What is a controlled environment?
A controlled environment is an area set apart for a specific function that must have certain parameters, such as regulated pressure and temperature.
What is a cleanroom?
A cleanroom is an enclosed space where air particles, temperature, pressure, airflow, and humidity are carefully regulated to ensure an optimal environment for assembly, packaging, or quality control testing of a product.
What’s the difference?
Unlike cleanrooms, a controlled environment doesn’t typically have to meet standards for airborne particle contamination. A cleanroom requires more energy, air, and advanced technology than a controlled environment, and is often enclosed or in a separate facility.
Why is a cleanroom necessary?
A cleanroom offers the following benefits:
- A germ- and bacteria-free environment, while not necessarily sterile, ensures consistency and quality.
- Temperature can be regulated to affect the hardness of plastic or rubber parts.
- Maintaining positive pressure in a room keeps contaminated air from flowing inside.
- Controlled airflow directs clean, filtered air to sweep pollutants away from critical components.
- Humidity control protects moisture-sensitive materials (like metals and electronics) from damage.
How does a cleanroom work?
All air going into a cleanroom passes through a high efficiency particulate air (HEPA) filter or an ultra-low particulate air (ULPA) filter. Cleanroom air is regulated by the air-change rate (ACR). ACR is the number of times per hour that filtered air from outside replaces the volume of air inside the cleanroom. In a normal home, an air conditioner replaces indoor air up to two times per hour. In a cleanroom, air volume is changed anywhere from 10 to 600 times per hour.
What are cleanroom airflow principles?
A cleanroom may have a laminar airflow or turbulent airflow system.
- A laminar flow cleanroom intakes air through high efficiency filters across the whole ceiling. The air flows downward in one direction and sweeps contaminates toward vents near the floor.
- In a turbulent flow cleanroom, air passes through one filter in the ceiling, flows in multiple directions as it mixes with the room air, and removes contamination through air extracts at the bottom of the walls.
What types of cleanroom classifications are there?
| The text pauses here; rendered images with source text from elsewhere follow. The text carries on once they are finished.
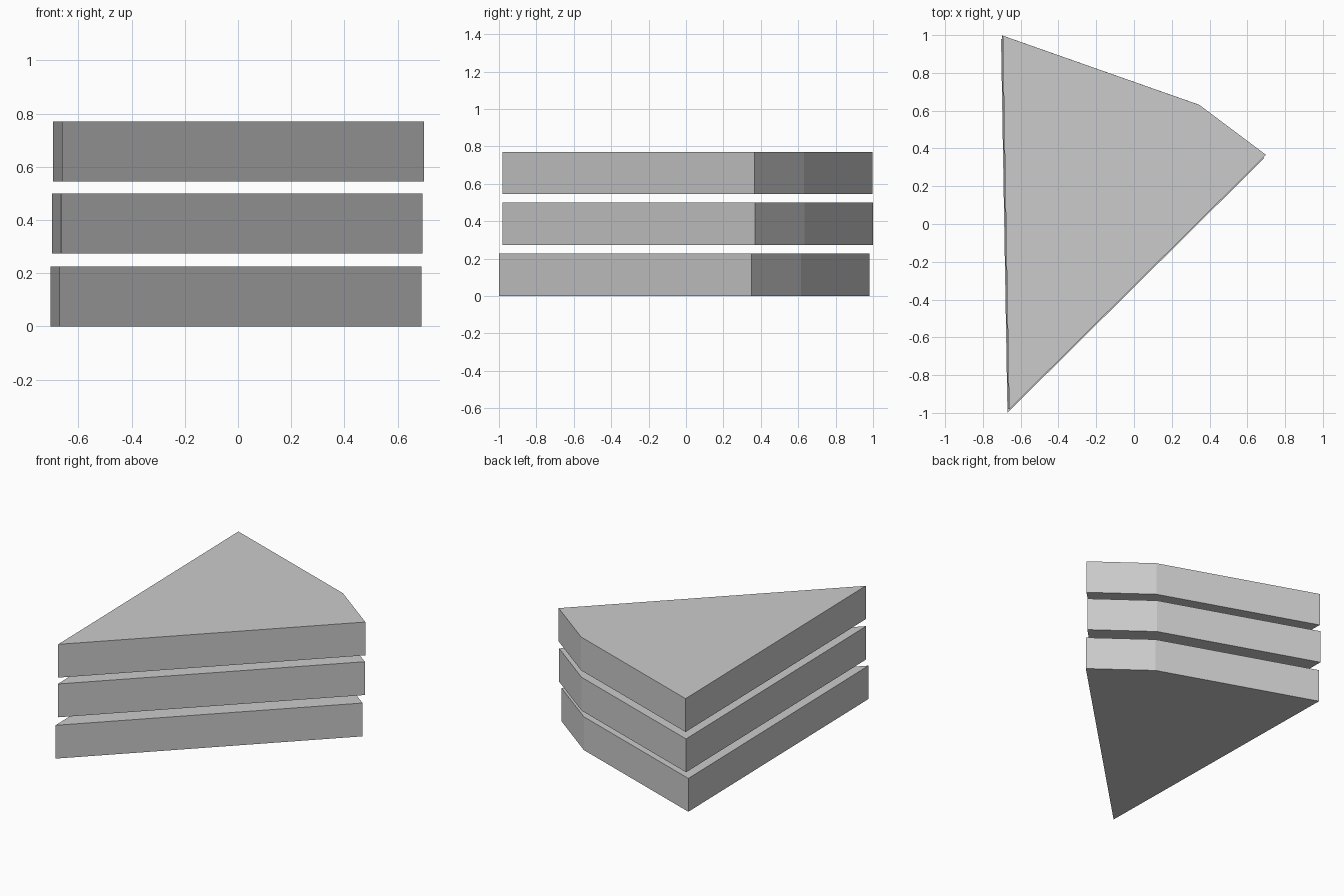
import bpy
import bmesh

if "Cube" in bpy.data.objects:
    bpy.data.objects.remove(bpy.data.objects["Cube"])

# Four-sided wedge outline shared by all slabs
OUTLINE = [(-0.695, 0.997), (-0.661, -0.982), (0.699, 0.366), (0.345, 0.631)]
THICKNESS = 0.226


def slab(name, dx, dy, z):
    bm = bmesh.new()
    face = bm.faces.new([bm.verts.new((x, y, 0)) for x, y in OUTLINE])
    grown = bmesh.ops.extrude_face_region(bm, geom=[face])["geom"]
    top = [v for v in grown if isinstance(v, bmesh.types.BMVert)]
    bmesh.ops.translate(bm, vec=(0, 0, THICKNESS), verts=top)
    bmesh.ops.recalc_face_normals(bm, faces=bm.faces)
    mesh = bpy.data.meshes.new(name)
    bm.to_mesh(mesh)
    bm.free()
    obj = bpy.data.objects.new(name, mesh)
    obj.location = (dx, dy, z)
    bpy.context.collection.objects.link(obj)


# Stack of slightly misaligned slabs with gaps between them
slab("bottom_slab", -0.009, -0.017, 0.0)
slab("middle_slab", -0.005, 0.002, 0.274)
slab("top_slab", 0.0, 0.0, 0.545)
Cleanrooms are regulated by the International Standards Organization. ISO 14644-1 measures controlled levels of contamination. This classification system distinguishes nine cleanroom standards based on airborne particles per cubic meter, at a certain particle size. An ISO 1 cleanroom has the lowest contamination, while an ISO 9 holds the highest number of airborne particles.
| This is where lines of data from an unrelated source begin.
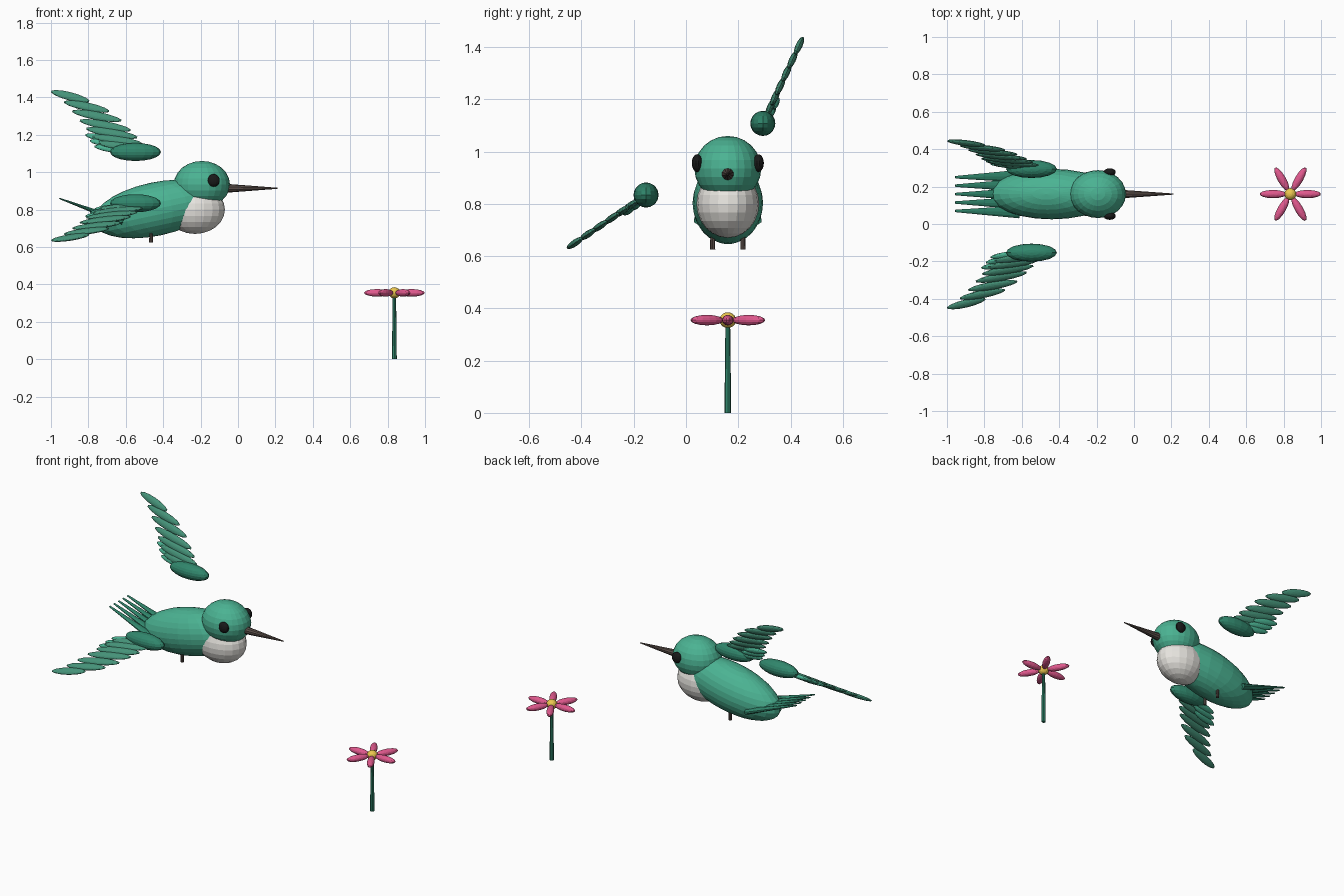
import bpy, bmesh
from math import radians, cos, sin, pi
from mathutils import Vector, Matrix

if "Cube" in bpy.data.objects:
    bpy.data.objects.remove(bpy.data.objects["Cube"])


def material(name, rgb):
    m = bpy.data.materials.new(name)
    m.diffuse_color = (*rgb, 1)
    m.use_nodes = True
    m.node_tree.nodes["Principled BSDF"].inputs["Base Color"].default_value = m.diffuse_color
    return m


GREEN = material("plumage_green", (0.07, 0.45, 0.29))
DARK = material("wing_dark_green", (0.03, 0.24, 0.15))
MID = material("feather_green", (0.06, 0.29, 0.19))
WHITE = material("breast_white", (0.80, 0.78, 0.74))
BLACK = material("eye_black", (0.01, 0.01, 0.01))
BROWN = material("beak_brown", (0.10, 0.075, 0.065))
PINK = material("petal_pink", (0.75, 0.10, 0.27))
YELLOW = material("pollen_yellow", (0.85, 0.58, 0.08))
MIDY = 0.16  # bird and flower share this centre plane


def finish(name, bm, mat):
    mesh = bpy.data.meshes.new(name)
    bm.to_mesh(mesh)
    bm.free()
    mesh.materials.append(mat)
    ob = bpy.data.objects.new(name, mesh)
    bpy.context.collection.objects.link(ob)
    return ob


def ellipsoid(name, center, radii, mat, rot=None, seg=20, rings=12):
    bm = bmesh.new()
    bmesh.ops.create_uvsphere(bm, u_segments=seg, v_segments=rings, radius=1)
    m = Matrix.Translation(center) @ (rot or Matrix()) @ Matrix.Diagonal((*radii, 1))
    bm.transform(m)
    return finish(name, bm, mat)


def taper(name, a, b, r1, r2, mat, flat=1.0, seg=10):
    a, b = Vector(a), Vector(b)
    d = b - a
    bm = bmesh.new()
    bmesh.ops.create_cone(bm, cap_ends=True, segments=seg, radius1=r1, radius2=r2, depth=d.length)
    m = Matrix.Translation((a + b) / 2) @ d.to_track_quat('Z', 'Y').to_matrix().to_4x4()
    bm.transform(m @ Matrix.Diagonal((1, flat, 1, 1)))
    return finish(name, bm, mat)


# Body, breast, head
ellipsoid("body", (-0.44, MIDY, 0.803), (0.34, 0.135, 0.143), GREEN,
          Matrix.Rotation(radians(-12), 4, 'Y'), 24, 14)
ellipsoid("breast", (-0.23, MIDY, 0.80), (0.16, 0.12, 0.13), WHITE)
ellipsoid("head", (-0.193, MIDY, 0.935), (0.15, 0.128, 0.125), GREEN, seg=24)

# Beak
taper("beak", (-0.08, MIDY, 0.914), (0.21, MIDY, 0.914), 0.025, 0.003, BROWN)

# Eyes and feet
for side, label in ((1, "left"), (-1, "right")):
    ellipsoid(f"eye_{label}", (-0.13, MIDY + side * 0.117, 0.956),
              (0.033, 0.021, 0.034), BLACK, seg=14, rings=10)
    y = MIDY + side * 0.058
    taper(f"foot_{label}", (-0.465, y, 0.625), (-0.465, y, 0.72), 0.010, 0.008, BROWN, seg=8)

# Tail fan
for i in range(-2, 3):
    taper(f"tail_feather_{i + 3}", (-0.615, MIDY + 0.048 * i, 0.735),
          (-0.955, MIDY + 0.045 * i, 0.86), 0.035, 0.007, DARK, flat=0.5)

# Wing feathers: centre x, distance along the span, half length, sweep in degrees
FEATHERS = [(-0.62, 0.035, 0.13, 9), (-0.645, 0.07, 0.14, 10), (-0.675, 0.112, 0.142, 11),
            (-0.71, 0.157, 0.142, 12), (-0.755, 0.213, 0.137, 12), (-0.81, 0.268, 0.126, 13),
            (-0.897, 0.328, 0.108, 16)]
COVERTS = [(-0.68, 0.025, 0.09, 9), (-0.705, 0.057, 0.09, 10), (-0.73, 0.09, 0.09, 11)]


def wing(label, shoulder, angle, side):
    # local x = forward, local y = span direction, local z = wing normal
    frame = Matrix.Rotation(radians(angle), 4, 'X')
    ellipsoid(f"shoulder_{label}", shoulder, (0.136, 0.048, 0.048), DARK, seg=16, rings=10)
    for kind, table, lift, width, mat in (("feather", FEATHERS, 0, 0.024, MID),
                                          ("covert", COVERTS, -0.012 * side, 0.02, GREEN)):
        for i, (x, s, half, sweep) in enumerate(table, 1):
            p = Vector(shoulder) + frame.to_3x3() @ Vector((0, s, lift))
            p.x = x
            turn = Matrix.Rotation(radians(-sweep), 4, 'Z')
            ellipsoid(f"{kind}_{label}_{i}", p, (half, width, 0.013), mat,
                      frame @ turn, 14, 8)


wing("left", (-0.548, 0.294, 1.108), 65, 1)
wing("right", (-0.548, -0.153, 0.834), 214, -1)

# Flower
FX, FZ = 0.836, 0.355
taper("flower_stem", (FX, MIDY, 0), (FX, MIDY, FZ), 0.013, 0.009, DARK, seg=8)
ellipsoid("flower_center", (FX, MIDY, FZ), (0.032, 0.032, 0.03), YELLOW, seg=14, rings=10)
for i in range(6):
    a = i * pi / 3
    ellipsoid(f"petal_{i + 1}", (FX + 0.092 * cos(a), MIDY + 0.092 * sin(a), FZ),
              (0.072, 0.022, 0.02), PINK, Matrix.Rotation(a, 4, 'Z'), 14, 8)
The U.S. General Service Administration’s standards (FS209E) distinguish six cleanrooms. The cleanest FS209E is Class 1, while the dirtiest is Class 100,000. In the U.S. and Canada, both these regulations are used interchangeably.
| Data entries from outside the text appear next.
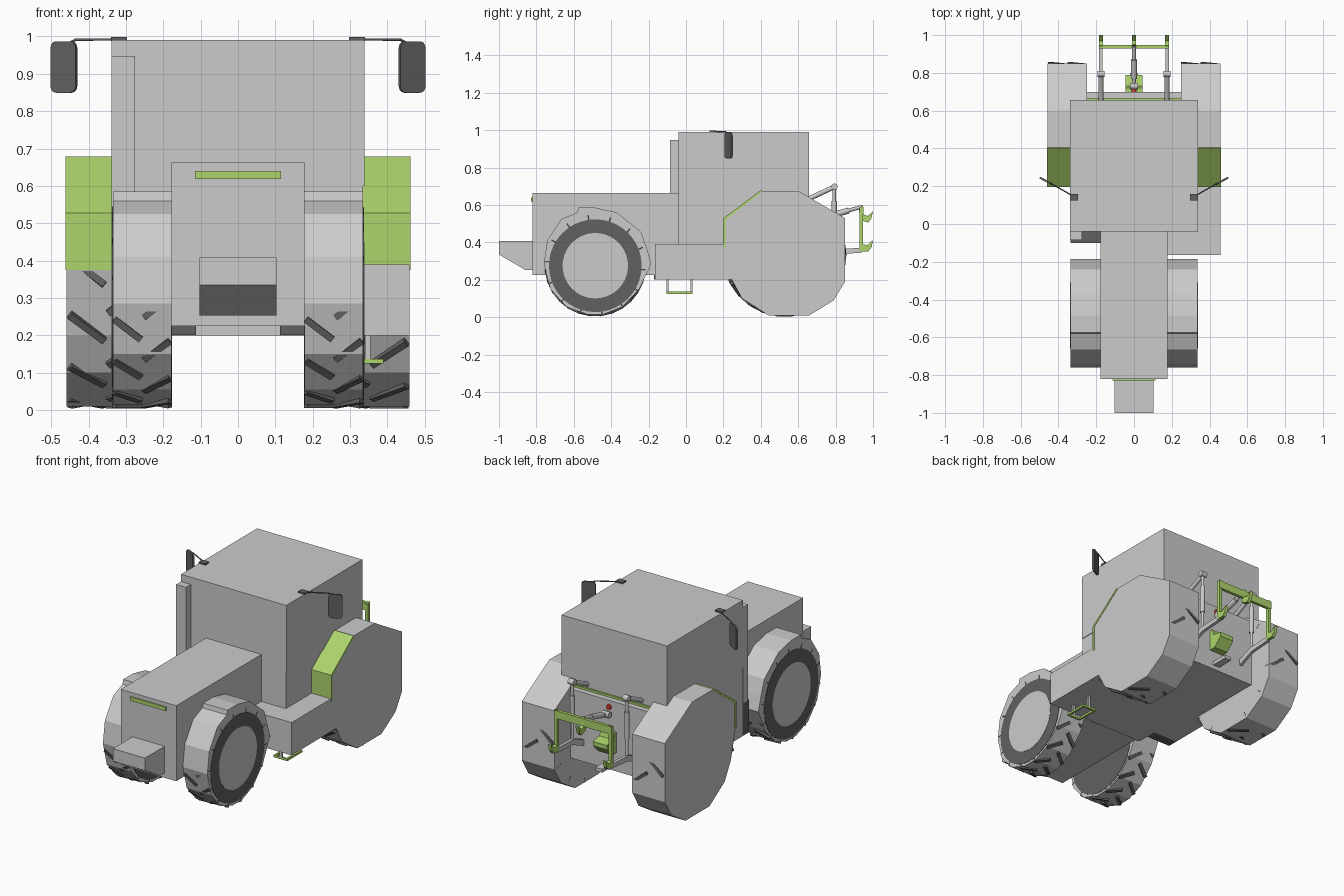
import bpy, bmesh, math
from mathutils import Vector, Matrix

if "Cube" in bpy.data.objects:
    bpy.data.objects.remove(bpy.data.objects["Cube"])


def material(name, rgb):
    m = bpy.data.materials.new(name)
    m.diffuse_color = (*rgb, 1)
    m.use_nodes = True
    m.node_tree.nodes["Principled BSDF"].inputs["Base Color"].default_value = m.diffuse_color
    return m


GREEN = material("green_paint", (0.42, 0.66, 0.15))
DARK = material("dark_rubber", (0.12, 0.12, 0.12))
RED = material("red_paint", (0.7, 0.05, 0.03))


def finish(name, bm, mat=None):
    bmesh.ops.recalc_face_normals(bm, faces=bm.faces[:])
    me = bpy.data.meshes.new(name)
    bm.to_mesh(me)
    bm.free()
    ob = bpy.data.objects.new(name, me)
    bpy.context.collection.objects.link(ob)
    if mat:
        me.materials.append(mat)
    return ob


def prism(name, profile, x0, x1, mat=None):
    """Side profile of (y, z) points, extruded from x0 to x1."""
    bm = bmesh.new()
    face = bm.faces.new([bm.verts.new((x0, y, z)) for y, z in profile])
    ext = bmesh.ops.extrude_face_region(bm, geom=[face])["geom"]
    bmesh.ops.translate(bm, vec=(x1 - x0, 0, 0),
                        verts=[v for v in ext if isinstance(v, bmesh.types.BMVert)])
    return finish(name, bm, mat)


def box(name, x0, x1, y0, y1, z0, z1, mat=None):
    return prism(name, [(y0, z0), (y1, z0), (y1, z1), (y0, z1)], x0, x1, mat)


def rod(name, p, q, r, mat=None, sides=10):
    p, q = Vector(p), Vector(q)
    bm = bmesh.new()
    m = Matrix.Translation((p + q) / 2) @ (q - p).to_track_quat('Z', 'Y').to_matrix().to_4x4()
    bmesh.ops.create_cone(bm, cap_ends=True, segments=sides, radius1=r, radius2=r,
                          depth=(q - p).length, matrix=m)
    ob = finish(name, bm, mat)
    bpy.ops.object.select_all(action='DESELECT')
    ob.select_set(True)
    bpy.context.view_layer.objects.active = ob
    bpy.ops.object.shade_smooth_by_angle(angle=math.radians(40))
    return ob


def lugs(name, cy, cz, radius, x_in, x_out, count, side):
    """Slanted tread bars, alternating between both tyre edges."""
    bm = bmesh.new()
    half = (x_out - x_in) / 2
    for i in range(count):
        s = 1 if i % 2 else -1
        m = (Matrix.Translation((side * (x_in + half), cy, cz))
             @ Matrix.Rotation(2 * math.pi * i / count, 4, 'X')
             @ Matrix.Translation((s * half * 0.5, 0, radius - 0.02))
             @ Matrix.Rotation(s * math.radians(38), 4, 'Z')
             @ Matrix.Diagonal((half * 1.15, 0.018, 0.035, 1)))
        bmesh.ops.create_cube(bm, size=1, matrix=m)
    return finish(name, bm, DARK)


# Main body: cab, hood, rear axle housing, nose weight
box("cab", -0.338, 0.338, -0.04, 0.657, 0.6, 0.99)
box("cab_base", -0.335, 0.335, -0.04, 0.65, 0.2, 0.6)
box("hood", -0.178, 0.178, -0.82, -0.04, 0.225, 0.663)
box("belly", -0.178, 0.178, -0.165, -0.04, 0.2, 0.4)
box("rear_housing", -0.25, 0.25, 0.6, 0.70, 0.2, 0.6)
prism("front_weight", [(-1, 0.408), (-0.82, 0.408), (-0.82, 0.253), (-0.86, 0.253), (-1, 0.335)],
      -0.103, 0.103)
box("side_tank", 0.17, 0.459, -0.165, 0.25, 0.2, 0.39)
box("exhaust", -0.338, -0.275, -0.085, -0.04, 0.39, 0.948)
box("battery_box", -0.335, -0.178, -0.1, -0.04, 0.2, 0.39, DARK)

# Green trim strips and red coupling
box("front_light_strip", -0.115, 0.115, -0.828, -0.815, 0.618, 0.64, GREEN)
box("rear_trim", -0.27, 0.27, 0.65, 0.668, 0.585, 0.612, GREEN)
rod("rear_coupling", (0, 0.69, 0.565), (0, 0.715, 0.565), 0.014, RED)

FRONT_COVER = [(-0.76, 0.285), (-0.742, 0.41), (-0.665, 0.525), (-0.58, 0.56), (-0.575, 0.585),
               (-0.485, 0.585), (-0.37, 0.56), (-0.24, 0.455), (-0.21, 0.37), (-0.185, 0.285),
               (-0.25, 0.15), (-0.34, 0.055), (-0.44, 0.015), (-0.53, 0.015), (-0.64, 0.055),
               (-0.725, 0.15)]
REAR_COVER = [(0.2, 0.375), (0.2, 0.525), (0.4, 0.675), (0.6, 0.675), (0.85, 0.53), (0.85, 0.19),
              (0.79, 0.09), (0.66, 0.01), (0.44, 0.01), (0.3, 0.1), (0.245, 0.2)]

for side, tag in ((1, "right"), (-1, "left")):
    # Front wheels
    prism(f"front_wheel_cover_{tag}", FRONT_COVER, side * 0.178, side * 0.335)
    rod(f"front_tyre_{tag}", (side * 0.176, -0.485, 0.275), (side * 0.337, -0.485, 0.275), 0.248,
        DARK, 40)
    rod(f"front_rim_{tag}", (side * 0.2, -0.485, 0.275), (side * 0.3385, -0.485, 0.275), 0.175,
        None, 40)
    lugs(f"front_tread_{tag}", -0.485, 0.275, 0.272, 0.178, 0.335, 28, side)

    # Rear wheels and green fender fronts
    prism(f"rear_wheel_cover_{tag}", REAR_COVER, side * 0.25, side * 0.459)
    lugs(f"rear_tread_{tag}", 0.527, 0.333, 0.331, 0.25, 0.455, 26, side)
    prism(f"fender_front_{tag}", [(0.197, 0.375), (0.197, 0.527), (0.4, 0.679), (0.408, 0.672),
                                  (0.21, 0.52), (0.21, 0.375)], side * 0.335, side * 0.461, GREEN)

    # Underside mounts below the hood
    box(f"axle_mount_{tag}", side * 0.113, side * 0.176, -0.17, -0.12, 0.201, 0.23, DARK)

    # Mirror: bent arm and rounded plate
    cu = bpy.data.curves.new(f"mirror_arm_{tag}", 'CURVE')
    cu.dimensions = '3D'
    cu.bevel_depth = 0.0035
    cu.bevel_resolution = 1
    cu.use_fill_caps = True
    path = [(0.3, 0.135, 0.992), (0.435, 0.212, 0.991), (0.455, 0.223, 0.98), (0.466, 0.228, 0.955)]
    sp = cu.splines.new('POLY')
    sp.points.add(len(path) - 1)
    for pt, (x, y, z) in zip(sp.points, path):
        pt.co = (side * x, y, z, 1)
    cu.materials.append(DARK)
    bpy.context.collection.objects.link(bpy.data.objects.new(f"mirror_arm_{tag}", cu))
    box(f"mirror_mount_{tag}", side * 0.297, side * 0.34, 0.125, 0.16, 0.988, 0.998, DARK)
    bm = bmesh.new()
    pts = []
    for cx, cz, a0 in ((0.021, 0.052, 0), (-0.021, 0.052, 90), (-0.021, -0.052, 180), (0.021, -0.052, 270)):
        for k in range(4):
            a = math.radians(a0 + 30 * k)
            pts.append((cx + 0.017 * math.cos(a), -0.005, cz + 0.017 * math.sin(a)))
    f = bm.faces.new([bm.verts.new(p) for p in pts])
    ext = bmesh.ops.extrude_face_region(bm, geom=[f])["geom"]
    bmesh.ops.translate(bm, vec=(0, 0.01, 0),
                        verts=[v for v in ext if isinstance(v, bmesh.types.BMVert)])
    mirror = finish(f"mirror_{tag}", bm, DARK)
    mirror.location = (side * 0.466, 0.228, 0.918)
    mirror.rotation_euler.z = side * math.radians(28)

    # Rear hitch: lift arm, lift rod and lower link
    x = side * 0.175
    rod(f"lift_arm_{tag}", (x, 0.64, 0.625), (x, 0.80, 0.70), 0.013)
    rod(f"lift_pivot_{tag}", (x - 0.018, 0.795, 0.698), (x + 0.018, 0.795, 0.698), 0.017)
    rod(f"lift_rod_{tag}", (x, 0.793, 0.70), (x, 0.79, 0.34), 0.009)
    rod(f"lift_cylinder_{tag}", (x, 0.793, 0.62), (x, 0.79, 0.46), 0.014)
    prism(f"lower_link_{tag}", [(0.69, 0.29), (0.80, 0.335), (0.94, 0.345), (0.94, 0.37),
                                (0.79, 0.365), (0.69, 0.325)], x - 0.009, x + 0.009)
    # Coupler leg with bottom hook
    prism(f"coupler_leg_{tag}", [(0.928, 0.352), (0.975, 0.352), (0.993, 0.375), (1.0, 0.412),
                                 (0.97, 0.385), (0.946, 0.39), (0.946, 0.595), (0.928, 0.585)],
          x - 0.01, x + 0.01, GREEN)

# Coupler beam, top hook, top link
box("coupler_beam", -0.185, 0.185, 0.93, 0.948, 0.545, 0.59, GREEN)
prism("coupler_top_hook", [(0.93, 0.52), (0.975, 0.505), (0.99, 0.525), (1.0, 0.567), (0.972, 0.54),
                           (0.95, 0.55), (0.945, 0.6), (0.925, 0.58)], -0.01, 0.01, GREEN)
rod("top_link", (0, 0.69, 0.52), (0, 0.94, 0.59), 0.01)
rod("top_link_sleeve", (0, 0.77, 0.542), (0, 0.87, 0.57), 0.016)
rod("top_link_pivot", (-0.022, 0.73, 0.531), (0.022, 0.73, 0.531), 0.018)

# Trailer hitch and drawbar
prism("trailer_hitch", [(0.69, 0.31), (0.74, 0.31), (0.79, 0.36), (0.79, 0.385), (0.73, 0.395),
                        (0.72, 0.43), (0.69, 0.43)], -0.045, 0.045, GREEN)
box("drawbar", -0.022, 0.022, 0.68, 0.80, 0.225, 0.245)

# Hanging step on the right side: open frame and two hangers
for i, y in enumerate((-0.105, 0.023)):
    box(f"step_end_{i}", 0.30, 0.39, y, y + 0.012, 0.125, 0.137, GREEN)
    box(f"step_hanger_{i}", 0.34, 0.355, y, y + 0.012, 0.137, 0.205)
for i, x in enumerate((0.30, 0.378)):
    box(f"step_bar_{i}", x, x + 0.012, -0.105, 0.035, 0.125, 0.137, GREEN)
What does Via Biomedical offer?
Via Biomedical, an ISO 13485:2016 certified medical device company, occupies an 18,000 square foot facility that includes a 2,968 square foot controlled environment. Within the clean environment, there is also a 477 square foot ISO Class 7 clean room.
Contact us to learn more about our quality management system and cleanroom capabilities.